Silence is little respected today and yet it is essential for a healthy life and for prayer. Silence has so many benefits. It is like a blanket we wrap around ourselves to enable us to sink deeper into the true reality of life and into our being. When the very atmosphere possesses a profound peace and tranquillity, it lends itself to a gentler approach to living. It gives us a better capacity to listen both to others and to God. It helps to drain away stress and tension and can bring with it a sense of calmness. We all know that silence is very important for meditation – vital in fact; the word of God penetrates more deeply when we have both outward and inward silence.
In music, we need both notes and rests – sound and the silence unite to produce a harmonious blend. This is a perfect analogy for our lives. Speech is good, but we also need to give time to open up these spaces of quiet in order to bring about harmony in our lives.
Silence can be challenging. While it is beneficial, it can also be painful, because it provides a space for the things that we have buried to surface. If this happens, the silence can also provide a forum in which we can bring these issues to the Lord and ask Him to heal us. We often live disconnected from our inner selves because we may have suppressed things that we do not like about ourselves. We need to let these things surface, and allow them to be healed and integrated.

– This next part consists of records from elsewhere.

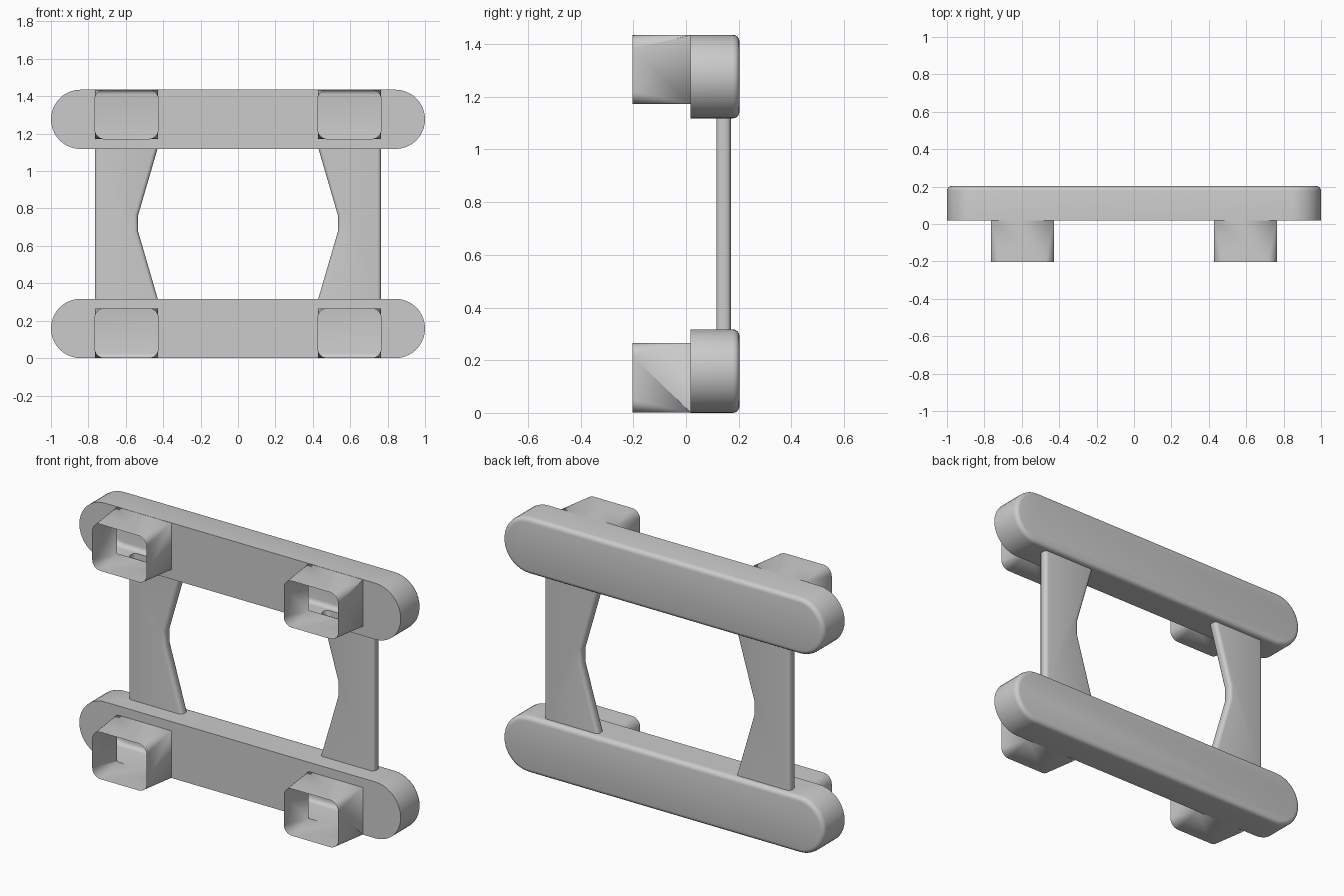
import bpy, bmesh
from math import sin, cos, pi, radians

if "Cube" in bpy.data.objects:
    bpy.data.objects.remove(bpy.data.objects["Cube"])

FRONT, JOINT, BACK = -0.203, 0.018, 0.203
TOP, BAR_H = 1.435, 0.317


def make_object(name, bm):
    bmesh.ops.recalc_face_normals(bm, faces=bm.faces[:])
    mesh = bpy.data.meshes.new(name)
    bm.to_mesh(mesh)
    bm.free()
    ob = bpy.data.objects.new(name, mesh)
    bpy.context.collection.objects.link(ob)
    return ob


def slab(name, profile, y0, y1, bevel, pick):
    """Extrude an x-z profile along y and round the picked edges."""
    bm = bmesh.new()
    face = bm.faces.new([bm.verts.new((x, y0, z)) for x, z in profile])
    ext = bmesh.ops.extrude_face_region(bm, geom=[face], use_keep_orig=True)
    for v in ext["geom"]:
        if isinstance(v, bmesh.types.BMVert):
            v.co.y = y1
    bmesh.ops.recalc_face_normals(bm, faces=bm.faces[:])
    edges = [e for e in bm.edges if pick(e, y0, y1)]
    bmesh.ops.bevel(bm, geom=edges, offset=bevel, segments=4, profile=0.5,
                    affect='EDGES')
    return make_object(name, bm)


def back_rim(e, y0, y1):
    return all(abs(v.co.y - y1) < 1e-5 for v in e.verts)


def both_rims(e, y0, y1):
    return abs(e.verts[0].co.y - e.verts[1].co.y) < 1e-5


def bar(name, z0):
    r, n = BAR_H / 2, 20
    prof = []
    for s, start in ((1, -pi / 2), (-1, pi / 2)):
        for i in range(n + 1):
            a = start + pi * i / n
            prof.append((s * (1 - r) + r * cos(a), z0 + r + r * sin(a)))
    return slab(name, prof, JOINT, BACK, 0.025, back_rim)


def plate(name, s):
    prof = [(0.765, 0.2), (0.765, 1.24), (0.395, 1.24), (0.43, 1.12),
            (0.535, 0.76), (0.535, 0.68), (0.43, 0.32), (0.395, 0.2)]
    return slab(name, [(s * x, z) for x, z in prof], 0.115, 0.17, 0.02, both_rims)


def socket(name, s, z0, z1):
    """Loft from a rounded front mouth to a square root inside the bar."""
    x0, x1 = sorted((s * 0.427, s * 0.765))
    r, n = 0.05, 6
    bm = bmesh.new()
    corners = [(x1, z1, -1, -1), (x0, z1, 1, -1), (x0, z0, 1, 1), (x1, z0, -1, 1)]
    arcs, mid, root = [], [], []
    for k, (x, z, dx, dz) in enumerate(corners):
        arc = []
        for i in range(n + 1):
            a = pi / 2 * (k + i / n)
            arc.append(bm.verts.new((x + dx * r + r * cos(a), FRONT,
                                     z + dz * r + r * sin(a))))
        arcs.append(arc)
        mid.append(bm.verts.new((x, JOINT, z)))
        root.append(bm.verts.new((x, JOINT + 0.06, z)))
    for k in range(4):
        j = (k + 1) % 4
        for a, b in zip(arcs[k], arcs[k][1:]):
            bm.faces.new((a, b, mid[k]))
        bm.faces.new((arcs[k][-1], arcs[j][0], mid[j], mid[k]))
        bm.faces.new((mid[k], mid[j], root[j], root[k]))
    bm.faces.new([v for arc in arcs for v in arc])
    bm.faces.new(root)
    return make_object(name, bm)


# Two long bars, two waisted side plates, four sockets
frame = bar("rack_frame", 0.0)
parts = [bar("upper_bar", TOP - BAR_H)]
for s in (-1, 1):
    parts.append(plate("side_plate", s))
    parts.append(socket("lower_socket", s, 0.001, 0.265))
    parts.append(socket("upper_socket", s, 1.172, TOP - 0.001))

# Fuse everything into one hollow skin
for p in parts:
    m = frame.modifiers.new("join", 'BOOLEAN')
    m.operation, m.solver, m.object = 'UNION', 'EXACT', p
dg = bpy.context.evaluated_depsgraph_get()
dg.update()
skin = bpy.data.meshes.new_from_object(frame.evaluated_get(dg))
frame.modifiers.clear()
frame.data = skin
for p in parts:
    bpy.data.objects.remove(p, do_unlink=True)

# Open the socket mouths
bm = bmesh.new()
bm.from_mesh(skin)
mouths = [f for f in bm.faces if all(v.co.y < FRONT + 1e-3 for v in f.verts)]
bmesh.ops.delete(bm, geom=mouths, context='FACES')
bm.to_mesh(skin)
bm.free()

bpy.context.view_layer.objects.active = frame
frame.select_set(True)
bpy.ops.object.shade_smooth_by_angle(angle=radians(30))
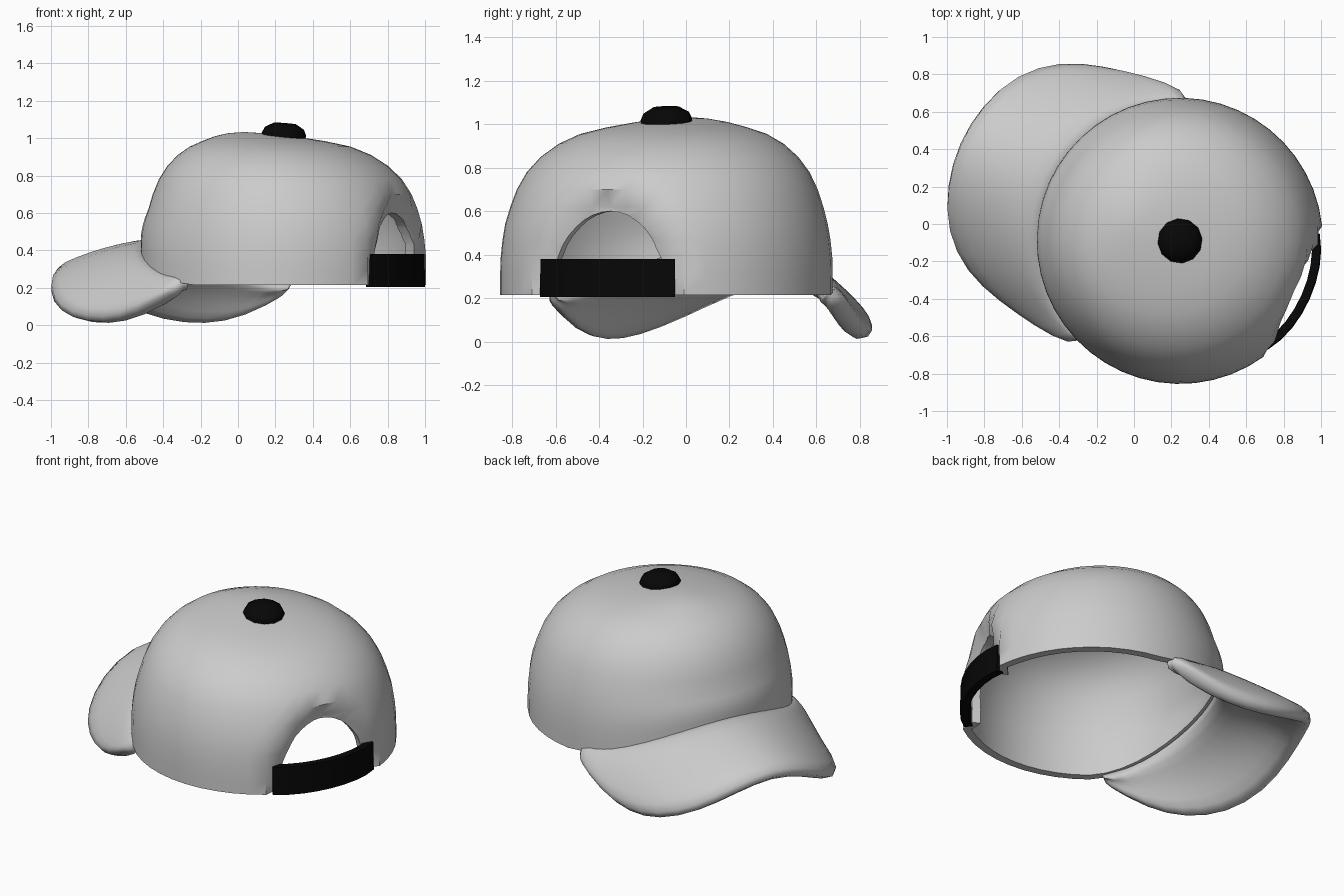
import bpy, bmesh
from math import sin, cos, radians, degrees, pi, hypot

if "Cube" in bpy.data.objects:
    bpy.data.objects.remove(bpy.data.objects["Cube"])

TURN, CX, CY = radians(156), 0.245, -0.09     # cap faces local +x, then is turned
black = bpy.data.materials.new("black")
black.diffuse_color = (0.002, 0.002, 0.002, 1)
black.use_nodes = True
black.node_tree.nodes["Principled BSDF"].inputs["Base Color"].default_value = black.diffuse_color


def make(name, verts, faces, mat=None):
    me = bpy.data.meshes.new(name)
    me.from_pydata(verts, [], faces)
    ob = bpy.data.objects.new(name, me)
    bpy.context.collection.objects.link(ob)
    ob.location, ob.rotation_euler = (CX, CY, 0), (0, 0, TURN)
    if mat:
        me.materials.append(mat)
    return ob


def finish(ob, angle=40):
    bpy.ops.object.select_all(action='DESELECT')
    bpy.context.view_layer.objects.active = ob
    ob.select_set(True)
    for m in list(ob.modifiers):
        bpy.ops.object.modifier_apply(modifier=m.name)
    bpy.ops.object.shade_smooth_by_angle(angle=radians(angle))


def rim(a):
    """Height of the crown's lower edge: arched over the brim."""
    d = abs((degrees(a) + 180) % 360 - 180)
    return 0.215 + (0.22 * cos(radians(d * 1.2)) ** 1.6 if d < 75 else 0)


# crown: horizontal rings (height, radius, forward shift), tilted towards the front
rings = [(.215, .765, 0), (.30, .765, 0), (.38, .763, 0), (.46, .755, 0), (.54, .742, 0),
         (.62, .72, .005), (.70, .692, .01), (.78, .65, .02), (.85, .592, .035),
         (.91, .517, .055), (.955, .43, .08), (.985, .325, .12), (1.01, .21, .175),
         (1.026, .10, .22)]
N = 48
HOLE_W, HOLE_H = .29, .385
verts, faces = [], []
for z0, r, sh in rings:
    for j in range(N):
        a = 2 * pi * j / N
        z = z0 if z0 > .62 else rim(a) + (z0 - .215) / .405 * (.62 - rim(a))
        d = hypot((pi - a) * r / HOLE_W, (z - .215) / HOLE_H)
        t = min(1, max(0, (1.36 - d) / .42))
        q = r - .105 * t * t * (3 - 2 * t)      # surface rolls in around the rear opening
        verts.append((sh + q * cos(a), q * sin(a), z))
for i in range(len(rings) - 1):
    for j in range(N):
        k = (j + 1) % N
        faces.append((i * N + j, i * N + k, i * N + N + k, i * N + N + j))
verts.append((.235, 0, 1.033))
last = (len(rings) - 1) * N
faces += [(last + j, last + (j + 1) % N, len(verts) - 1) for j in range(N)]
crown = make("crown", verts, faces)
m = crown.modifiers.new("wall", 'SOLIDIFY')
m.thickness, m.offset = .05, -1

# rear arched opening
n = 40
pr = [(HOLE_W * cos(2 * pi * i / n), .215 + HOLE_H * sin(2 * pi * i / n))
      for i in range(n)]
cv = [(x, y, z) for x in (-1.1, -.35) for y, z in pr]
cf = [tuple(range(n)), tuple(range(2 * n - 1, n - 1, -1))]
cf += [(i, i + n, (i + 1) % n + n, (i + 1) % n) for i in range(n)]
cutter = make("opening_cutter", cv, cf)
bm = bmesh.new()
bm.from_mesh(cutter.data)
bmesh.ops.recalc_face_normals(bm, faces=bm.faces)
bm.to_mesh(cutter.data)
bm.free()
cutter.hide_render = True
bpy.context.view_layer.update()
m = crown.modifiers.new("opening", 'BOOLEAN')
m.object, m.operation, m.solver = cutter, 'DIFFERENCE', 'EXACT'
finish(crown, 50)
bpy.data.objects.remove(cutter)

# brim: inner edge follows the crown, outer edge from a mirrored half outline
half = [(1.30, 0, .305), (1.265, .24, .235), (1.17, .445, .12), (.985, .60, .03),
        (.76, .665, .005), (.55, .70, .045), (.28, .72, .185)]
inner = [0, 13, 25, 37, 49, 60, 70]
outline = [(p, a, 1) for p, a in zip(half, inner)]
outline = [(p, a, -1) for p, a, s in outline[:0:-1]] + outline
ROWS = 5
verts, faces = [], []
for (x, y, z), deg, s in outline:
    a = radians(deg)
    p = (.725 * cos(a), .725 * sin(a), rim(a) - .01)
    for k in range(ROWS):
        t = k / (ROWS - 1)
        verts.append((p[0] + (x - p[0]) * t, s * (p[1] + (y - p[1]) * t),
                      p[2] + (z - p[2]) * t + .025 * sin(pi * t)))
for i in range(len(outline) - 1):
    for k in range(ROWS - 1):
        b = i * ROWS + k
        faces.append((b, b + 1, b + ROWS + 1, b + ROWS))
brim = make("brim", verts, faces)
m = brim.modifiers.new("thickness", 'SOLIDIFY')
m.thickness, m.offset = .10, 0
brim.modifiers.new("round", 'SUBSURF').levels = 1
finish(brim, 75)

# strap across the opening, its ends sunk into the crown
verts, faces, S = [], [], 8
for i in range(S + 1):
    f = 2 * i / S - 1
    a = pi + radians(27 * f)
    o = .757 - .012 * f ** 4
    verts += [(r * cos(a), r * sin(a), z)
              for r, z in ((o - .045, .205), (o + .004, .205), (o, .38), (o - .045, .38))]
    if i:
        b = 4 * i
        faces += [(b - 4 + k, b - 4 + (k + 1) % 4, b + (k + 1) % 4, b + k) for k in range(4)]
faces += [(3, 2, 1, 0), (4 * S, 4 * S + 1, 4 * S + 2, 4 * S + 3)]
finish(make("strap", verts, faces, black))

# button on top
verts, faces, B = [], [], 12
dome = [(.112, -.03), (.12, .01), (.105, .042), (.06, .068)]
for r, z in dome:
    verts += [(r * cos(2 * pi * j / B), r * sin(2 * pi * j / B), z) for j in range(B)]
for i in range(len(dome) - 1):
    faces += [(i * B + j, i * B + (j + 1) % B, i * B + B + (j + 1) % B, i * B + B + j)
              for j in range(B)]
faces += [tuple(range(B - 1, -1, -1)), tuple(range(3 * B, 4 * B))]
button = make("button", verts, faces, black)
button.location.z = 1.011
button.rotation_euler = (0, radians(-5), TURN)
finish(button)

As each memory is awakened, we simply try to hand it over to the Lord for healing, for we read, ‘Unload all your worries on to Him, for He is looking after you’ (1 Peter 5:7).
When we enter an undisturbed silence, we can be more attentive to the truth of who we are. It also provides an ambiance in which the Word of God can be received and cherished. While silence of itself is not prayer, it helps create an atmosphere conducive to prayer. To allow the Word of God to work on us, we need to let it penetrate our souls. We must allow our souls to become tranquil. Then, like drops of water sinking into a still pond, we let the ripples go forth, gently touching the deepest recesses of our hearts. Let the sound of these words of the Lord echo and re-echo within you and find a home there.
Silence in God's presence
brings the mystery and glory
of the next life
forward into this
joining the Eternal to the now in seamless Adoration.
Br. Dominic Byrne OFM
The Message of Divine Mercy has always been near and dear to me. I took it with me to the See of Peter and in a sense it forms the image of this Pontificate.